[Start of section]

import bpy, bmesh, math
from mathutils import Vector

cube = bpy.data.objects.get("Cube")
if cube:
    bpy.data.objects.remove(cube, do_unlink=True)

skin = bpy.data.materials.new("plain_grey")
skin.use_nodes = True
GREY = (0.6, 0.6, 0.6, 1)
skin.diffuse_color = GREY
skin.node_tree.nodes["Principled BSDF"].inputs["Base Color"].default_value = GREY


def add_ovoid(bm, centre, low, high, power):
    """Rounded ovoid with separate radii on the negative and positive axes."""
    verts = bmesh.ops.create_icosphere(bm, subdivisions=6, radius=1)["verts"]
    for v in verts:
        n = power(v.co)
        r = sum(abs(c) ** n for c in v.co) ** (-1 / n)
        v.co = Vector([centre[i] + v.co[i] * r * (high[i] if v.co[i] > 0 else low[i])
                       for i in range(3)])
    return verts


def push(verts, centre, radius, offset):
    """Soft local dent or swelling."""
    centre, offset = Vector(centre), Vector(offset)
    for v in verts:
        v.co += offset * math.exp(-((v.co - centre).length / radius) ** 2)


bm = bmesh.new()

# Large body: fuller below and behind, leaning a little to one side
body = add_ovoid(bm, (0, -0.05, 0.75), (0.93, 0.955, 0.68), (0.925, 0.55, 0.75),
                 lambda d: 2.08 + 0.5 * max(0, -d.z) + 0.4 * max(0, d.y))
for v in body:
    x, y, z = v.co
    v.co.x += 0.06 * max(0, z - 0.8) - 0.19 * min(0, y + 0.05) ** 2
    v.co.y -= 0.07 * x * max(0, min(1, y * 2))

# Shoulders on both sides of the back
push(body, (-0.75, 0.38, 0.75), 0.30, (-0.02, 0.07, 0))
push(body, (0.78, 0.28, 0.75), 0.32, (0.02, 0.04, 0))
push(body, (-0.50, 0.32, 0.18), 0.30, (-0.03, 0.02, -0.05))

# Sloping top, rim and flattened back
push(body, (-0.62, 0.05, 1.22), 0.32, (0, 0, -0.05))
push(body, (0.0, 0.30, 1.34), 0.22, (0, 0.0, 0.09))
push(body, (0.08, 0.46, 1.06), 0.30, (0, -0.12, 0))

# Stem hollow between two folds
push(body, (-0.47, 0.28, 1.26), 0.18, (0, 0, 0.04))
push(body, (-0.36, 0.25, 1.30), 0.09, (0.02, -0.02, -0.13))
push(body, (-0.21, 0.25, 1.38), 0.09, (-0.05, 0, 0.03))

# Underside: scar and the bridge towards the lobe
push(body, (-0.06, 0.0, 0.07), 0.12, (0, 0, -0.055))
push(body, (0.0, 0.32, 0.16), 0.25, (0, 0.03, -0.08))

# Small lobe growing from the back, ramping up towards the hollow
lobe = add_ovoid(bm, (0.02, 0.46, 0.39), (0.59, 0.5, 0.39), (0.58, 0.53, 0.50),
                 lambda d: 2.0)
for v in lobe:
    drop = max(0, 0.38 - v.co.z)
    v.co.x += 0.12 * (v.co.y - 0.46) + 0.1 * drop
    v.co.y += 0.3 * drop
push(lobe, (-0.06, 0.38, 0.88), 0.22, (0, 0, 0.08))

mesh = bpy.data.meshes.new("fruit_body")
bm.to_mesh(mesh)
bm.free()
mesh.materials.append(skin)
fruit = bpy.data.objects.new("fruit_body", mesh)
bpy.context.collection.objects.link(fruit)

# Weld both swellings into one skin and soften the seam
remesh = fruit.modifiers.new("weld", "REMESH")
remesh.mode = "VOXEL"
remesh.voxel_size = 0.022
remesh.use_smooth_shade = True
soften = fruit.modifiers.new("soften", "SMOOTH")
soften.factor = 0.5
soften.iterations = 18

[End of section]
[Start of section]

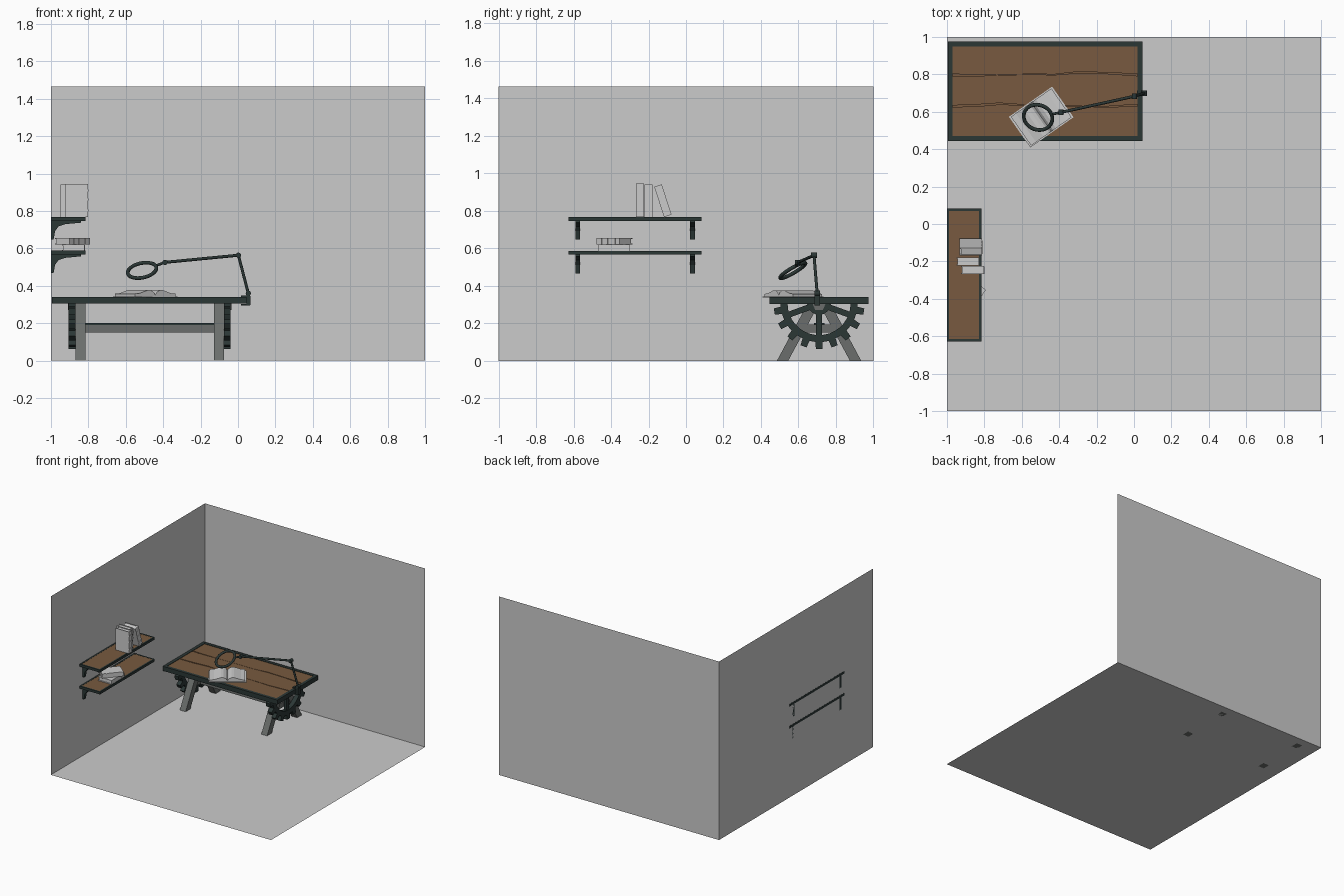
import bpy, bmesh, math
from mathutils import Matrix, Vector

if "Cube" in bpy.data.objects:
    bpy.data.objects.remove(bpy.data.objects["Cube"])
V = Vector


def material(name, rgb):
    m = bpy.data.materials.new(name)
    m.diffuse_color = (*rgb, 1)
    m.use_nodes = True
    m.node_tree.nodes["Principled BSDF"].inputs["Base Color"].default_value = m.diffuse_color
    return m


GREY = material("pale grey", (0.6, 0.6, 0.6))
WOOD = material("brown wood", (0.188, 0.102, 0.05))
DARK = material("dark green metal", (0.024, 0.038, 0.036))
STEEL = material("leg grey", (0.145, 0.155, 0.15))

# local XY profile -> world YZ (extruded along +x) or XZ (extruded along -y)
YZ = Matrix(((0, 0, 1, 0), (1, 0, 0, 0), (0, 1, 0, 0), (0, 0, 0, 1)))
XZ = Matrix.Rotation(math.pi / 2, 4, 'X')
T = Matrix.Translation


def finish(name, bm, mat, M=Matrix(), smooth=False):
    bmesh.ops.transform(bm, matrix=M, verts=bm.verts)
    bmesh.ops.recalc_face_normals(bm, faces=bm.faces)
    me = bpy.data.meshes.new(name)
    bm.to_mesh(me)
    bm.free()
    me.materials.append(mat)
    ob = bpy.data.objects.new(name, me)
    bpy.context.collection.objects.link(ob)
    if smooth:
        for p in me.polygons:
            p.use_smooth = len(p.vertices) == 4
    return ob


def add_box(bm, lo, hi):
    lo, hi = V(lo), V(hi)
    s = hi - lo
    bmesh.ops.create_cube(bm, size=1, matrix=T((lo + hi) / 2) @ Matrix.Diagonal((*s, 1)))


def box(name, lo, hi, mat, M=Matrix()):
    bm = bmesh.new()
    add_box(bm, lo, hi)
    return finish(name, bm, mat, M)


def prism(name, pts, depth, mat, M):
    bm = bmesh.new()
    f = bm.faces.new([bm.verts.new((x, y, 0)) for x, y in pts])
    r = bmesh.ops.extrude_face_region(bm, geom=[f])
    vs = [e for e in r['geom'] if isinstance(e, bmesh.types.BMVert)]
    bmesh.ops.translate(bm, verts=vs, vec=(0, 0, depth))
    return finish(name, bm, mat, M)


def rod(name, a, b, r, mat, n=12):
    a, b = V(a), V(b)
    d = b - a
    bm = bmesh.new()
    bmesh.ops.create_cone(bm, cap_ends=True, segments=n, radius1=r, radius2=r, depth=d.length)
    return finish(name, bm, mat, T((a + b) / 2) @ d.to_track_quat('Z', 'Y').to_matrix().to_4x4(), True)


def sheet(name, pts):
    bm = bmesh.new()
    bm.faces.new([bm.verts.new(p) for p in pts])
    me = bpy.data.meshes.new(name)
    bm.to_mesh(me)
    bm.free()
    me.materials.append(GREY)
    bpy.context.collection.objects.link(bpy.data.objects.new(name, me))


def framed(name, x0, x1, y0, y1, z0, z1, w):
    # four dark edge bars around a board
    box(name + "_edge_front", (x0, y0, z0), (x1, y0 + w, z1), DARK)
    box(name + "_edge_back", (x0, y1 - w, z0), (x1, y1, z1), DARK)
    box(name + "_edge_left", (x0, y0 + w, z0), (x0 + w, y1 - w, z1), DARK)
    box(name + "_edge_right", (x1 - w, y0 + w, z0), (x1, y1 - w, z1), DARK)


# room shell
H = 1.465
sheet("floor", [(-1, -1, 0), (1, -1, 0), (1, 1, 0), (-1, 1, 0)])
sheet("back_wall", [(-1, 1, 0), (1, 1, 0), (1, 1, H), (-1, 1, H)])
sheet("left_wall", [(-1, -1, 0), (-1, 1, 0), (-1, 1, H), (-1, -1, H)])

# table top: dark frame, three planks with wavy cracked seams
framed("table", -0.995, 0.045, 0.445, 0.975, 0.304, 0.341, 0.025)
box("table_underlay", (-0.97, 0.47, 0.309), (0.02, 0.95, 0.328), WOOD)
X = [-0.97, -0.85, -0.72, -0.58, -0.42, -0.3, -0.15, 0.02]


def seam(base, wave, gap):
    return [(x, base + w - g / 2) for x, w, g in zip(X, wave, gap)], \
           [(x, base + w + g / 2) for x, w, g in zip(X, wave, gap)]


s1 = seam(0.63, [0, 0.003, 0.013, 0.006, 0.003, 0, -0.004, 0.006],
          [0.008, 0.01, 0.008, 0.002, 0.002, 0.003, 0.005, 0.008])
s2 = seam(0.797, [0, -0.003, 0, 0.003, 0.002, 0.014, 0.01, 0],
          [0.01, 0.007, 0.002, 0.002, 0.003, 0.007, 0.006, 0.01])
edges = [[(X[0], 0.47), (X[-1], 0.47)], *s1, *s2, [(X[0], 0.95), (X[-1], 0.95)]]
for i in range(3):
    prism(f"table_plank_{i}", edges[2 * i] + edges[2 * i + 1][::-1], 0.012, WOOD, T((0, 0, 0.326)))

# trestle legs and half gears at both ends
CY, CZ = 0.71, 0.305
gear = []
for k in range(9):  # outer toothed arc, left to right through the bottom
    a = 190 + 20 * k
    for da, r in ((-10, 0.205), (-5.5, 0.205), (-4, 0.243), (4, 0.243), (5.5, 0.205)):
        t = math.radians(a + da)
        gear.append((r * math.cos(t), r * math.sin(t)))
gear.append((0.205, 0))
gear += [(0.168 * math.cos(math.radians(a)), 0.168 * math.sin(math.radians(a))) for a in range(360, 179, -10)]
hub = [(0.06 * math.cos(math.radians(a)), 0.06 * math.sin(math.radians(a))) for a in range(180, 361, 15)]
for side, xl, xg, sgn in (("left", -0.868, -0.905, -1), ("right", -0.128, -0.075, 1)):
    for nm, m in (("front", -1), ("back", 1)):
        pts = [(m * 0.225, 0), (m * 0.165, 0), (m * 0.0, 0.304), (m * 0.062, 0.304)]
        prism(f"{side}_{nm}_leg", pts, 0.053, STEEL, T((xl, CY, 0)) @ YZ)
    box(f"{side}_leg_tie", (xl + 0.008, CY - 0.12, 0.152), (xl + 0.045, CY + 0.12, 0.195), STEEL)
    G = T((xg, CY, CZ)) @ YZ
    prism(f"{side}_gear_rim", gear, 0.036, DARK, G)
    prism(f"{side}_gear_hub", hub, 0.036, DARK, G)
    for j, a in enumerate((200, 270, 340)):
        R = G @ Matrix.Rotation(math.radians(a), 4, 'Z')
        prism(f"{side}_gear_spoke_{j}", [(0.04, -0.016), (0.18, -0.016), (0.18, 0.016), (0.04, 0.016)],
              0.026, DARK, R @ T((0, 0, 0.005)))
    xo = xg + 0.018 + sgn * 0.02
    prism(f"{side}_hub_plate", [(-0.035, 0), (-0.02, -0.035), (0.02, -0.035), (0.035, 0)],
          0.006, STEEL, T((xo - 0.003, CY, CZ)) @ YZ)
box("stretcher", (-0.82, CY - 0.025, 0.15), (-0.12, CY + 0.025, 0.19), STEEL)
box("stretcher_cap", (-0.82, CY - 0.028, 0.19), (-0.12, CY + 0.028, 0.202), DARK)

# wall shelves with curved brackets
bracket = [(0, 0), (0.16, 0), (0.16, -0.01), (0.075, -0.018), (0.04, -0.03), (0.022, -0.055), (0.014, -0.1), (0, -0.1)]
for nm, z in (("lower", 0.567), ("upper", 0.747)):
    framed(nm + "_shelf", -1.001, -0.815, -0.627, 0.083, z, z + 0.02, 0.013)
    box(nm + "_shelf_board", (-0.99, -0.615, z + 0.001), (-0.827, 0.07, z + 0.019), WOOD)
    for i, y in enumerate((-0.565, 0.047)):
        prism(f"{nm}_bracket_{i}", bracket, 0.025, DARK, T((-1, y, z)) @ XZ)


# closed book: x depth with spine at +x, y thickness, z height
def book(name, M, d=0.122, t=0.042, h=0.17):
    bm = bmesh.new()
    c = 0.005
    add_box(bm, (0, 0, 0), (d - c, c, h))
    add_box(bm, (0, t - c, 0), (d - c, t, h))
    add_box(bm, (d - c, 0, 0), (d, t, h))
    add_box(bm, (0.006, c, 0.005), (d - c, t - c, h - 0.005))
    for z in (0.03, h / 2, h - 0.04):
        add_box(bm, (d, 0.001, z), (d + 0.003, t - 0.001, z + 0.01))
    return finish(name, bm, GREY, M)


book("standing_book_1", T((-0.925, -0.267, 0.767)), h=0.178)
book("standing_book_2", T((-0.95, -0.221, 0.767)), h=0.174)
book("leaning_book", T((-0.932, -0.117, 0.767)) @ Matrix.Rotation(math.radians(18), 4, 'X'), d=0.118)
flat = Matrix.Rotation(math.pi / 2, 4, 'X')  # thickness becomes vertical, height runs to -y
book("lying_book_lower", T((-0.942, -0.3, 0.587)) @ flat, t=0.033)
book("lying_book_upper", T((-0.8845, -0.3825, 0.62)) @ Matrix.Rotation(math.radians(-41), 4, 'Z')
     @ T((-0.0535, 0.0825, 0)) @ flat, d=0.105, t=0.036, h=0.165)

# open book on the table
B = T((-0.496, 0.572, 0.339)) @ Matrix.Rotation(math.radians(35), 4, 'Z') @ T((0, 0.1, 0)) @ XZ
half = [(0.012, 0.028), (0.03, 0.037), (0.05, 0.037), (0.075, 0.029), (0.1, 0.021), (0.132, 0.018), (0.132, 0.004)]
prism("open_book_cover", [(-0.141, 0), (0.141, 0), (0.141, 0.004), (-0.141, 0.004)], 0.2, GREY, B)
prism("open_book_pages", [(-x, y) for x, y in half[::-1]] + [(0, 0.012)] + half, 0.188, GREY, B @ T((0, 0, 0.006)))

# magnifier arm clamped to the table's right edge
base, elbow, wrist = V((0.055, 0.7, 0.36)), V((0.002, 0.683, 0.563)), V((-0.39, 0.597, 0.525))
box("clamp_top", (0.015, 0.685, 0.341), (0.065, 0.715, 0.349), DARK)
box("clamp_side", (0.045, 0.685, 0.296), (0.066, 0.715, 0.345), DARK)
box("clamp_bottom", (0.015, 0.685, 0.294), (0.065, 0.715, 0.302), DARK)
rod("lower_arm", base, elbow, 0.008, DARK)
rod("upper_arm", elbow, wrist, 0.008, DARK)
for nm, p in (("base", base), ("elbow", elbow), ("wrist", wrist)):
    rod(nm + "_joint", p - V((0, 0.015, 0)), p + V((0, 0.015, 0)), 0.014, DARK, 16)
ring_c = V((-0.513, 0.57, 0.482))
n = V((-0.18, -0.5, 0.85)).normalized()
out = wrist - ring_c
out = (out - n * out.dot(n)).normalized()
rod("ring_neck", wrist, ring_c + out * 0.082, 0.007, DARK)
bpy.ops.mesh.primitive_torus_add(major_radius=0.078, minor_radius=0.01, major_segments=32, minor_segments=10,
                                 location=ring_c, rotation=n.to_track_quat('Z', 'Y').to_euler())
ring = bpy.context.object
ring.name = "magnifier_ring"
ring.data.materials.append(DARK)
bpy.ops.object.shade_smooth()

[End of section]

Problem to solve: Reproduce, exactly as they stand in the data above, the lines from the one that holds "# table top: dark" to the one that holds "for j, a in", inclusive.

Task output:
# table top: dark frame, three planks with wavy cracked seams
framed("table", -0.995, 0.045, 0.445, 0.975, 0.304, 0.341, 0.025)
box("table_underlay", (-0.97, 0.47, 0.309), (0.02, 0.95, 0.328), WOOD)
X = [-0.97, -0.85, -0.72, -0.58, -0.42, -0.3, -0.15, 0.02]


def seam(base, wave, gap):
    return [(x, base + w - g / 2) for x, w, g in zip(X, wave, gap)], \
           [(x, base + w + g / 2) for x, w, g in zip(X, wave, gap)]


s1 = seam(0.63, [0, 0.003, 0.013, 0.006, 0.003, 0, -0.004, 0.006],
          [0.008, 0.01, 0.008, 0.002, 0.002, 0.003, 0.005, 0.008])
s2 = seam(0.797, [0, -0.003, 0, 0.003, 0.002, 0.014, 0.01, 0],
          [0.01, 0.007, 0.002, 0.002, 0.003, 0.007, 0.006, 0.01])
edges = [[(X[0], 0.47), (X[-1], 0.47)], *s1, *s2, [(X[0], 0.95), (X[-1], 0.95)]]
for i in range(3):
    prism(f"table_plank_{i}", edges[2 * i] + edges[2 * i + 1][::-1], 0.012, WOOD, T((0, 0, 0.326)))

# trestle legs and half gears at both ends
CY, CZ = 0.71, 0.305
gear = []
for k in range(9):  # outer toothed arc, left to right through the bottom
    a = 190 + 20 * k
    for da, r in ((-10, 0.205), (-5.5, 0.205), (-4, 0.243), (4, 0.243), (5.5, 0.205)):
        t = math.radians(a + da)
        gear.append((r * math.cos(t), r * math.sin(t)))
gear.append((0.205, 0))
gear += [(0.168 * math.cos(math.radians(a)), 0.168 * math.sin(math.radians(a))) for a in range(360, 179, -10)]
hub = [(0.06 * math.cos(math.radians(a)), 0.06 * math.sin(math.radians(a))) for a in range(180, 361, 15)]
for side, xl, xg, sgn in (("left", -0.868, -0.905, -1), ("right", -0.128, -0.075, 1)):
    for nm, m in (("front", -1), ("back", 1)):
        pts = [(m * 0.225, 0), (m * 0.165, 0), (m * 0.0, 0.304), (m * 0.062, 0.304)]
        prism(f"{side}_{nm}_leg", pts, 0.053, STEEL, T((xl, CY, 0)) @ YZ)
    box(f"{side}_leg_tie", (xl + 0.008, CY - 0.12, 0.152), (xl + 0.045, CY + 0.12, 0.195), STEEL)
    G = T((xg, CY, CZ)) @ YZ
    prism(f"{side}_gear_rim", gear, 0.036, DARK, G)
    prism(f"{side}_gear_hub", hub, 0.036, DARK, G)
    for j, a in enumerate((200, 270, 340)):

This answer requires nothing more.